Appreciating a beautiful sunset enriches your life beyond the moment.
A glorious sunset is the epitome of fleeting beauty. For a few minutes, the sky is a spectacle of color — and then it’s over. Yet the psychological effects of admiring the sunset may persist long after the color has faded.
Studies show that appreciating natural beauty may boost well-being, increase generosity and enhance life satisfaction. The key is to actively engage with the experience. To reap the rewards of that sunset, you need to stop whatever else you’re doing and really notice and appreciate the show in the sky.
Here are the top reasons why we need more sunsets in your life:
- Relaxation and stress relief. There is no better way to relax than with a sunset on the beach. Watching the pink and red skies transforming over turquoise waters that gently lap white sand beaches. Sunset lulls you in to a state of calm.
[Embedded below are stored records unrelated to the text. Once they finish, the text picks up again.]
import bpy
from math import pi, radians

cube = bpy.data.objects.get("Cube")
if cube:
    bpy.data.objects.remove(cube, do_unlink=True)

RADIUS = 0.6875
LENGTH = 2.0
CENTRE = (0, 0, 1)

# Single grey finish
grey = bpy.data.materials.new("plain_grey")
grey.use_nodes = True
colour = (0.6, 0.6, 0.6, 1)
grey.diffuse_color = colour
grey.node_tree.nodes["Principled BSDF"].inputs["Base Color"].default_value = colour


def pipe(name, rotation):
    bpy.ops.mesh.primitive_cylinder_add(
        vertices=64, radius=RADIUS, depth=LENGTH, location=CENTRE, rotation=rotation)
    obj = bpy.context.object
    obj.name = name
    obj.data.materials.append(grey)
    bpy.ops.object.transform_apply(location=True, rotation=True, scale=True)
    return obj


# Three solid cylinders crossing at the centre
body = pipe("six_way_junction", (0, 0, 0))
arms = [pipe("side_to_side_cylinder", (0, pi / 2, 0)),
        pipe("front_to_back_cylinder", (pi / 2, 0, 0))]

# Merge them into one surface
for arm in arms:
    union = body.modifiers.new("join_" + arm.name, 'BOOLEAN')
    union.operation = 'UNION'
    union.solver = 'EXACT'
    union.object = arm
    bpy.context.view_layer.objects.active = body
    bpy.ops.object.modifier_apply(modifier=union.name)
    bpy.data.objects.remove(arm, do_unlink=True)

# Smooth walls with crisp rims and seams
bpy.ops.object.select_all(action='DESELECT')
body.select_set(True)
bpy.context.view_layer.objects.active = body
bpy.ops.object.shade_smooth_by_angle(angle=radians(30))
While looking out on an expanding horizon that is so much bigger than yourself it makes your personal problems seem so small. Sunsets are great stress relievers. Let your worries sink in to the ocean like the setting sun.
- Emotional well-being. In general, people who feel connected with nature report being happier and having more positive emotions than those who don’t share this connection. Yet it’s clear that some people get more joy from an hour in the park than others.
A recent study led by Jia Wei Zhang at the University of California, Berkeley, helps explain why: Researchers found that connectedness with nature only predicted well-being in people who were attuned to the beauty of nature. Need to tune up your awareness of natural beauty? It’s hard to beat simply sitting outside and soaking up a stunning sunset.
- Concern for others. Another study by Zhang found that the positive emotions aroused by natural beauty led to increased prosociality — feelings and behaviors characterized by concern for others. In one experiment, volunteers first looked at pictures of nature scenes and then played a game, which allowed them to be generous or stingy about giving away points to other players. The nature images had been pre-rated to determine how beautiful people thought they were. Volunteers who viewed beautiful nature images gave away more points, compared to those who viewed less attractive pictures.
In short, it wasn’t just looking at nature that put people in a generous mood. It was perceiving the beauty of nature — and a sunset is a prime example of that.
- Satisfaction with life. Beauty enriches life, making it more rewarding. One study found that greater engagement with beauty was associated with higher levels of life satisfaction, gratitude and a spiritual outlook. The association was strongest for engagement with natural beauty, as compared to artistic beauty (such as a painting, symphony or poem) moral or beauty (such as an act of charity, loyalty or kindness).
One theory is that appreciation for the beauty of nature is so powerful because it’s instinctual rather than learned. There’s a natural tendency to stop and stare at a breathtaking sunset. When you do so, you’re likely to be caught up in the moment, and your mind gets a break from fretting over the past or worrying about the future. Afterward, you feel refreshed, and life just seems a little better.
- Ride Off into the Sunset. Some people find it easy to lose themselves in an awe-inspiring sunset. For others, slowing down to appreciate such a quiet experience doesn’t come as readily. The instinct to stop and stare may have been overridden long ago by the learned imperative to hurry up and get things done. Yet when you slow down to enjoy a sunset, you areaccomplishing some very important things. If your sunset-gazing skills are rusty, try this tip: Take several slow, deep breaths to relax your body and calm your mind. Then intentionally focus on the sunset, noticing how the colors and light change as the sunset first builds in intensity and then fades. To learn more about how vacations can keep you healthy go to davidnozar.com and order the book.